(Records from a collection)
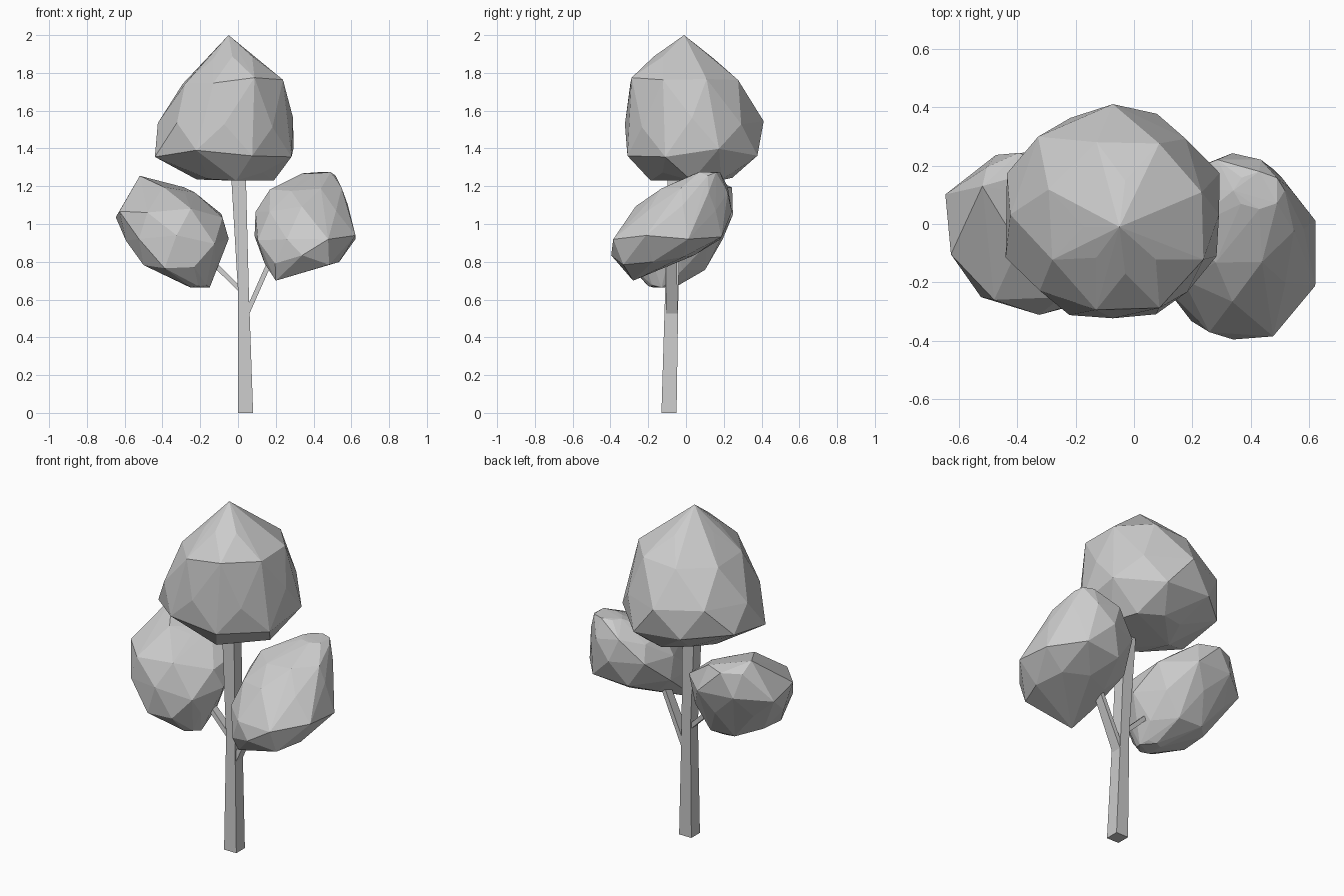
import bpy, bmesh, random
from math import cos, sin, pi
from mathutils import Vector

random.seed(4)
old = bpy.data.objects.get("Cube")
if old:
    bpy.data.objects.remove(old, do_unlink=True)

# One plain grey for the whole tree
grey = bpy.data.materials.new("plain grey")
grey.use_nodes = True
grey.diffuse_color = (0.6, 0.6, 0.6, 1)
grey.node_tree.nodes["Principled BSDF"].inputs["Base Color"].default_value = grey.diffuse_color


def finish(name, bm):
    """Turn the bmesh into a flat shaded grey object."""
    bmesh.ops.recalc_face_normals(bm, faces=bm.faces)
    mesh = bpy.data.meshes.new(name)
    bm.to_mesh(mesh)
    bm.free()
    mesh.materials.append(grey)
    obj = bpy.data.objects.new(name, mesh)
    bpy.context.collection.objects.link(obj)
    return obj


def leaf_clump(name, tip, levels, sides=8):
    """Faceted hull around staggered, irregular rings.
    Each level is (height, left, right, front, back)."""
    bm = bmesh.new()
    bm.verts.new(tip)
    for row, (height, left, right, front, back) in enumerate(levels):
        centre = Vector(((left + right) / 2, (front + back) / 2, height))
        wide, deep = (right - left) / 2, (back - front) / 2
        stagger = row % 2 * pi / sides
        grow = 1 / cos(stagger)
        for i in range(sides):
            angle = 2 * pi * i / sides + stagger
            size = grow * random.uniform(0.93, 1.01)
            lift = random.uniform(-1, 1) * min(0.03, wide / 8)
            bm.verts.new(centre + Vector((wide * size * cos(angle),
                                          deep * size * sin(angle), lift)))
    hull = bmesh.ops.convex_hull(bm, input=bm.verts)
    loose = {v for v in hull["geom_interior"] if isinstance(v, bmesh.types.BMVert)}
    bmesh.ops.delete(bm, geom=list(loose), context="VERTS")
    return finish(name, bm)


def square_limb(name, stations):
    """Four sided limb through stations of (centre, half width, half depth)."""
    bm = bmesh.new()
    rings = []
    for centre, w, d in stations:
        corners = ((-w, -d), (w, -d), (w, d), (-w, d))
        rings.append([bm.verts.new(Vector(centre) + Vector((x, y, 0))) for x, y in corners])
    for low, high in zip(rings, rings[1:]):
        for i in range(4):
            j = (i + 1) % 4
            bm.faces.new((low[i], low[j], high[j], high[i]))
    bm.faces.new(rings[0][::-1])
    bm.faces.new(rings[-1])
    return finish(name, bm)


# Leaning trunk and its two flat branches
square_limb("trunk", [
    ((0.04, -0.09, 0), 0.04, 0.04),
    ((0.028, -0.075, 0.66), 0.029, 0.035),
    ((0, -0.06, 1.32), 0.04, 0.035),
])
square_limb("left_branch", [
    ((0.04, -0.075, 0.51), 0.014, 0.032),
    ((0.2, -0.075, 0.87), 0.014, 0.025),
])
square_limb("right_branch", [
    ((0.02, -0.075, 0.645), 0.018, 0.025),
    ((-0.22, -0.06, 0.88), 0.018, 0.02),
])

# Three leaf clumps, each listed from the bottom up
leaf_clump("top_leaves", (-0.05, -0.01, 2), [
    (1.25, -0.22, 0.2, -0.2, 0.26),
    (1.38, -0.44, 0.295, -0.32, 0.38),
    (1.54, -0.435, 0.29, -0.345, 0.41),
    (1.76, -0.29, 0.25, -0.3, 0.29),
    (1.87, -0.18, 0.12, -0.17, 0.15),
])
leaf_clump("left_leaves", (0.2, -0.28, 0.7), [
    (0.81, 0.13, 0.55, -0.405, 0.05),
    (0.94, 0.09, 0.64, -0.39, 0.19),
    (1.07, 0.08, 0.595, -0.28, 0.245),
    (1.18, 0.17, 0.55, -0.13, 0.23),
    (1.265, 0.34, 0.52, 0.05, 0.18),
])
leaf_clump("right_leaves", (-0.52, 0.13, 1.255), [
    (0.67, -0.27, -0.15, -0.2, -0.06),
    (0.78, -0.5, -0.12, -0.29, 0.1),
    (0.92, -0.61, -0.04, -0.33, 0.2),
    (1.06, -0.645, -0.08, -0.26, 0.25),
    (1.18, -0.56, -0.23, -0.08, 0.25),
])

◆ Work item: Determine the number of lines in the entries above where the string "name" appears. Answer with the number alone.

◆ Task answer: 7